*Input for this task*
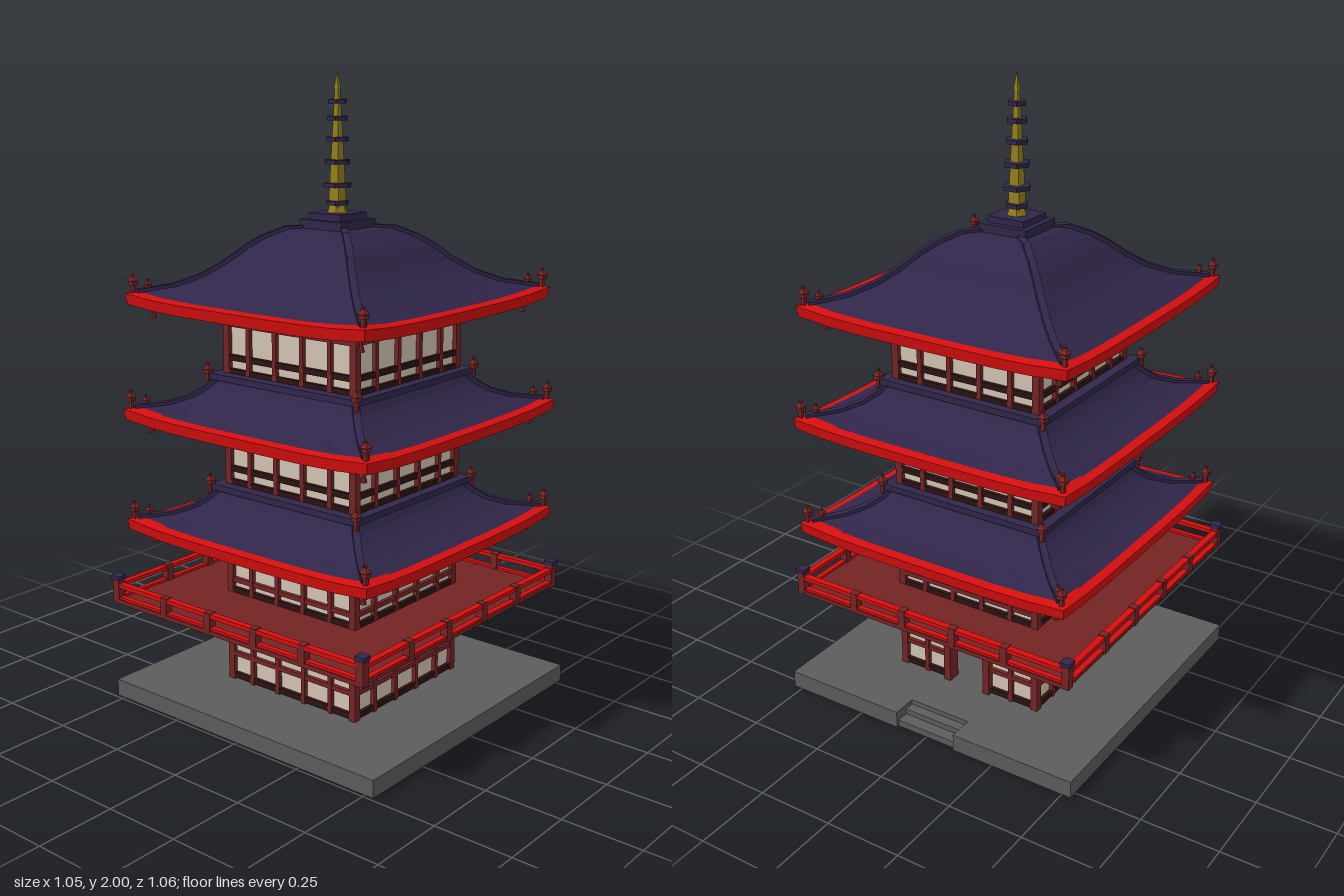
import * as THREE from 'three';

const mat = (name, color) => {
  const m = new THREE.MeshStandardMaterial({ color });
  m.name = name;
  return m;
};

export function createModel() {
  const stone = mat('stone', 0x5c5c5c), tile = mat('roofTile', 0x30264a), red = mat('lacquerRed', 0xd60e0e);
  const wood = mat('redBrownWood', 0x742424), dark = mat('darkWood', 0x2c1212);
  const cream = mat('plaster', 0xd2c5b4), gold = mat('gold', 0x927f1c);
  const root = new THREE.Group();
  root.name = 'pagoda';

  const group = (parent, name, x = 0, y = 0, z = 0) => {
    const g = new THREE.Group();
    g.name = name;
    g.position.set(x, y, z);
    parent.add(g);
    return g;
  };
  const add = (parent, name, geo, m, x = 0, y = 0, z = 0) => {
    const mesh = new THREE.Mesh(geo, m);
    mesh.name = name;
    mesh.position.set(x, y, z);
    parent.add(mesh);
    return mesh;
  };
  const box = (parent, name, m, w, h, d, x, y, z) =>
    add(parent, name, new THREE.BoxGeometry(w, h, d), m, x, y, z);
  const flat = (geo) => {
    const g = geo.toNonIndexed();
    g.computeVertexNormals();
    return g;
  };

  // Square rings [half width, height, corner lift] joined into a faceted skin
  const squareLoft = (profile, n = 8) => {
    const corners = [[1, -1], [1, 1], [-1, 1], [-1, -1]];
    const pos = [], idx = [], ring = 4 * n;
    for (const [half, y, lift = 0] of profile) {
      for (let k = 0; k < 4; k++) {
        const a = corners[k], b = corners[(k + 1) % 4];
        for (let i = 0; i < n; i++) {
          const t = i / n;
          pos.push(half * (a[0] + (b[0] - a[0]) * t), y + lift * Math.abs(2 * t - 1) ** 4,
            half * (a[1] + (b[1] - a[1]) * t));
        }
      }
    }
    for (let r = 0; r < profile.length - 1; r++) {
      for (let j = 0; j < ring; j++) {
        const a = r * ring + j, b = r * ring + (j + 1) % ring;
        idx.push(a, a + ring, b + ring, a, b + ring, b);
      }
    }
    const g = new THREE.BufferGeometry();
    g.setAttribute('position', new THREE.Float32BufferAttribute(pos, 3));
    g.setIndex(idx);
    return flat(g);
  };

  // Stone base with a recessed step on the door side
  const plan = new THREE.Shape([[-0.49, -0.53], [0.527, -0.53], [0.527, -0.108], [0.445, -0.108],
    [0.445, 0.108], [0.527, 0.108], [0.527, 0.53], [-0.49, 0.53]].map((p) => new THREE.Vector2(...p)));
  const baseGeo = new THREE.ExtrudeGeometry(plan, { depth: 0.056, bevelEnabled: false });
  baseGeo.rotateX(-Math.PI / 2);
  add(root, 'stoneBase', baseGeo, stone);
  box(root, 'lowerStep', stone, 0.075, 0.022, 0.216, 0.48, 0.011, 0);
  box(root, 'upperStep', stone, 0.035, 0.04, 0.216, 0.46, 0.02, 0);

  // One storey: plaster, posts, beams and brackets on four sides
  const storey = (name, y0, y1, beams, darkBeams, bracketY, doorSide = -1) => {
    const s = group(root, name, 0.02, 0, 0.002);
    const h = y1 - y0, mid = (y0 + y1) / 2;
    for (let k = 0; k < 4; k++) {
      const side = group(s, 'wallSide', 0, 0, 0);
      side.rotation.y = k * Math.PI / 2;
      const door = k === doorSide, gap = 0.075, doorTop = 0.23;
      const bar = (m, y, t) => {
        if (door && y < doorTop) {
          for (const e of [-1, 1]) box(side, 'beam', m, 0.26 - gap, t, 0.025, e * (0.26 + gap) / 2, y, 0.25);
        } else box(side, 'beam', m, 0.52, t, 0.025, 0, y, 0.25);
      };
      if (door) {
        for (const e of [-1, 1]) {
          box(side, 'plasterPanel', cream, 0.25 - gap, h, 0.02, e * (0.25 + gap) / 2, mid, 0.24);
          box(side, 'doorJamb', wood, 0.024, 0.185, 0.045, e * gap, 0.148, 0.25);
        }
        box(side, 'plasterPanel', cream, 2 * gap, y1 - doorTop, 0.02, 0, (y1 + doorTop) / 2, 0.24);
        box(side, 'doorLintel', wood, 0.18, 0.02, 0.05, 0, 0.236, 0.25);
      } else box(side, 'plasterPanel', cream, 0.5, h, 0.02, 0, mid, 0.24);
      beams.forEach((y) => bar(wood, y, 0.015));
      darkBeams.forEach((y) => bar(dark, y, 0.018));
      box(side, 'cornerPost', wood, 0.024, h, 0.024, -0.252, mid, 0.252);
      for (let i = 0; i < 4; i++) {
        const x = (i - 1.5) * 0.108;
        const low = door && Math.abs(x) < gap ? doorTop : y0;
        box(side, 'post', wood, 0.015, y1 - low, 0.025, x, (y1 + low) / 2, 0.251);
        box(side, 'bracketArm', wood, 0.066, 0.011, 0.035, x, bracketY + 0.02, 0.262);
        add(side, 'bracketCup', flat(new THREE.CylinderGeometry(0.022, 0.008, 0.028, 6)), red, x, bracketY, 0.264);
        for (const e of [-1, 1]) box(side, 'bracketBlock', wood, 0.014, 0.012, 0.03, x + e * 0.027, bracketY + 0.03, 0.262);
      }
    }
  };
  storey('groundStorey', 0.056, 0.346, [0.145, 0.235, 0.315], [0.07], 0.275, 1);
  storey('secondStorey', 0.35, 0.61, [0.4, 0.53, 0.57], [0.365], 0.55);
  storey('thirdStorey', 0.7, 0.97, [0.89, 0.925], [0.728, 0.772], 0.9);
  storey('topStorey', 1.06, 1.33, [1.235, 1.29], [1.086, 1.13], 1.266);

  // Balcony with railing
  const balcony = group(root, 'balcony', -0.015, 0, 0.01);
  box(balcony, 'balconyFloor', wood, 1.015, 0.014, 1.0, 0, 0.35, 0);
  for (let k = 0; k < 4; k++) {
    const side = group(balcony, 'railing');
    side.rotation.y = k * Math.PI / 2;
    box(side, 'handrail', red, 0.99, 0.013, 0.022, 0, 0.402, 0.495);
    box(side, 'floorEdge', red, 0.99, 0.008, 0.018, 0, 0.361, 0.495);
    for (let i = 0; i < 4; i++) box(side, 'railPost', wood, 0.025, 0.062, 0.026, (i - 1.5) * 0.187, 0.38, 0.495);
    box(side, 'cornerPost', wood, 0.026, 0.08, 0.026, 0.495, 0.384, 0.495);
    box(side, 'cornerCap', tile, 0.033, 0.014, 0.033, 0.495, 0.427, 0.495);
  }

  // Small lantern-like finial
  const finial = (parent, half, y, s) => {
    const f = group(parent, 'finial', half, y, half);
    f.scale.setScalar(s);
    box(f, 'finialPost', wood, 0.012, 0.04, 0.012, 0, 0.02, 0);
    box(f, 'finialCup', wood, 0.022, 0.012, 0.022, 0, 0.036, 0);
    add(f, 'finialCap', flat(new THREE.ConeGeometry(0.02, 0.018, 4).rotateY(Math.PI / 4)), wood, 0, 0.053, 0);
    add(f, 'finialTip', new THREE.OctahedronGeometry(0.008), wood, 0, 0.064, 0);
  };

  // Roof: red eave frame, tiled top, soffit, hip ridges and corner ornaments
  const roof = (name, cx, cz, half, y, slope, rim) => {
    const r = group(root, name, cx, y, cz), L = 0.014, e = half - 0.035;
    add(r, 'eaveFrame', squareLoft([[e, 0, L], [half - 0.005, 0, L], [half, 0.034, L], [e, 0.04, L], [e, 0, L]]), red);
    add(r, 'soffit', squareLoft([[0.24, 0.034], [e, 0.012, L]]), tile);
    const skin = [[e + 0.006, 0.039, L], ...slope];
    add(r, 'tiledRoof', squareLoft(skin), tile);
    if (rim) add(r, 'roofRim', squareLoft([[0.28, rim], [0.296, rim], [0.296, rim + 0.02], [0.24, rim + 0.02]], 1), tile);
    for (let k = 0; k < 4; k++) {
      const c = group(r, 'roofCorner');
      c.rotation.y = k * Math.PI / 2;
      for (let i = 0; i < skin.length - 1; i++) {
        const [h0, y0, l0 = 0] = skin[i], [h1, y1, l1 = 0] = skin[i + 1];
        const a = new THREE.Vector3(h0, y0 + l0, h0), b = new THREE.Vector3(h1, y1 + l1, h1);
        const m = box(c, 'hipRidge', tile, 0.022, 0.016, a.distanceTo(b) + 0.006, 0, 0, 0);
        m.position.copy(a).add(b).multiplyScalar(0.5);
        m.lookAt(b.clone());
        m.rotation.set(0, 0, 0);
        m.quaternion.setFromRotationMatrix(new THREE.Matrix4().lookAt(b, a, new THREE.Vector3(0, 1, 0)));
      }
      finial(c, half - 0.018, 0.045, 0.95);
      finial(c, half - 0.05, 0.045, 0.7);
      if (rim) finial(c, 0.296, rim - 0.01, 0.95);
      add(c, 'hangingBell', flat(new THREE.CylinderGeometry(0.005, 0.011, 0.022, 6)), wood, half - 0.06, -0.018, half - 0.06);
      box(c, 'bellHook', wood, 0.006, 0.03, 0.006, half - 0.06, 0.005, half - 0.06);
    }
  };
  const skirt = [[0.385, 0.058, 0.004], [0.335, 0.083], [0.3, 0.112], [0.28, 0.138]];
  roof('lowerRoof', 0.016, 0.002, 0.484, 0.563, skirt, 0.138);
  roof('middleRoof', 0.016, 0.002, 0.484, 0.922, skirt, 0.138);
  roof('topRoof', 0.013, -0.003, 0.468, 1.285,
    [[0.36, 0.066, 0.004], [0.3, 0.1], [0.25, 0.14], [0.205, 0.185], [0.17, 0.213], [0.12, 0.24], [0.06, 0.245]]);

  // Stepped cap and spire
  const spire = group(root, 'spire', 0.008, 0, -0.01);
  box(spire, 'capLower', tile, 0.166, 0.034, 0.166, 0, 1.537, 0);
  box(spire, 'capUpper', tile, 0.126, 0.022, 0.126, 0, 1.563, 0);
  add(spire, 'spireFoot', flat(new THREE.CylinderGeometry(0.022, 0.034, 0.03, 6)), gold, 0, 1.588, 0);
  add(spire, 'spireShaft', flat(new THREE.CylinderGeometry(0.008, 0.028, 0.36, 4).rotateY(Math.PI / 4)), gold, 0, 1.77, 0);
  add(spire, 'spireTip', flat(new THREE.ConeGeometry(0.011, 0.055, 4).rotateY(Math.PI / 4)), gold, 0, 1.9725, 0);
  [[1.603, 0.036], [1.657, 0.045], [1.727, 0.041], [1.795, 0.036], [1.857, 0.033], [1.907, 0.03]].forEach(([y, r]) =>
    add(spire, 'spireRing', flat(new THREE.CylinderGeometry(r, r, 0.013, 6)), tile, 0, y, 0));

  return root;
}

*What needs to be done*
Write out, word for word, the lines from the start of the data through the one holding "pos.push(half * (a[0]". Omit pictures.

*Solution to this problem*
import * as THREE from 'three';

const mat = (name, color) => {
  const m = new THREE.MeshStandardMaterial({ color });
  m.name = name;
  return m;
};

export function createModel() {
  const stone = mat('stone', 0x5c5c5c), tile = mat('roofTile', 0x30264a), red = mat('lacquerRed', 0xd60e0e);
  const wood = mat('redBrownWood', 0x742424), dark = mat('darkWood', 0x2c1212);
  const cream = mat('plaster', 0xd2c5b4), gold = mat('gold', 0x927f1c);
  const root = new THREE.Group();
  root.name = 'pagoda';

  const group = (parent, name, x = 0, y = 0, z = 0) => {
    const g = new THREE.Group();
    g.name = name;
    g.position.set(x, y, z);
    parent.add(g);
    return g;
  };
  const add = (parent, name, geo, m, x = 0, y = 0, z = 0) => {
    const mesh = new THREE.Mesh(geo, m);
    mesh.name = name;
    mesh.position.set(x, y, z);
    parent.add(mesh);
    return mesh;
  };
  const box = (parent, name, m, w, h, d, x, y, z) =>
    add(parent, name, new THREE.BoxGeometry(w, h, d), m, x, y, z);
  const flat = (geo) => {
    const g = geo.toNonIndexed();
    g.computeVertexNormals();
    return g;
  };

  // Square rings [half width, height, corner lift] joined into a faceted skin
  const squareLoft = (profile, n = 8) => {
    const corners = [[1, -1], [1, 1], [-1, 1], [-1, -1]];
    const pos = [], idx = [], ring = 4 * n;
    for (const [half, y, lift = 0] of profile) {
      for (let k = 0; k < 4; k++) {
        const a = corners[k], b = corners[(k + 1) % 4];
        for (let i = 0; i < n; i++) {
          const t = i / n;
          pos.push(half * (a[0] + (b[0] - a[0]) * t), y + lift * Math.abs(2 * t - 1) ** 4,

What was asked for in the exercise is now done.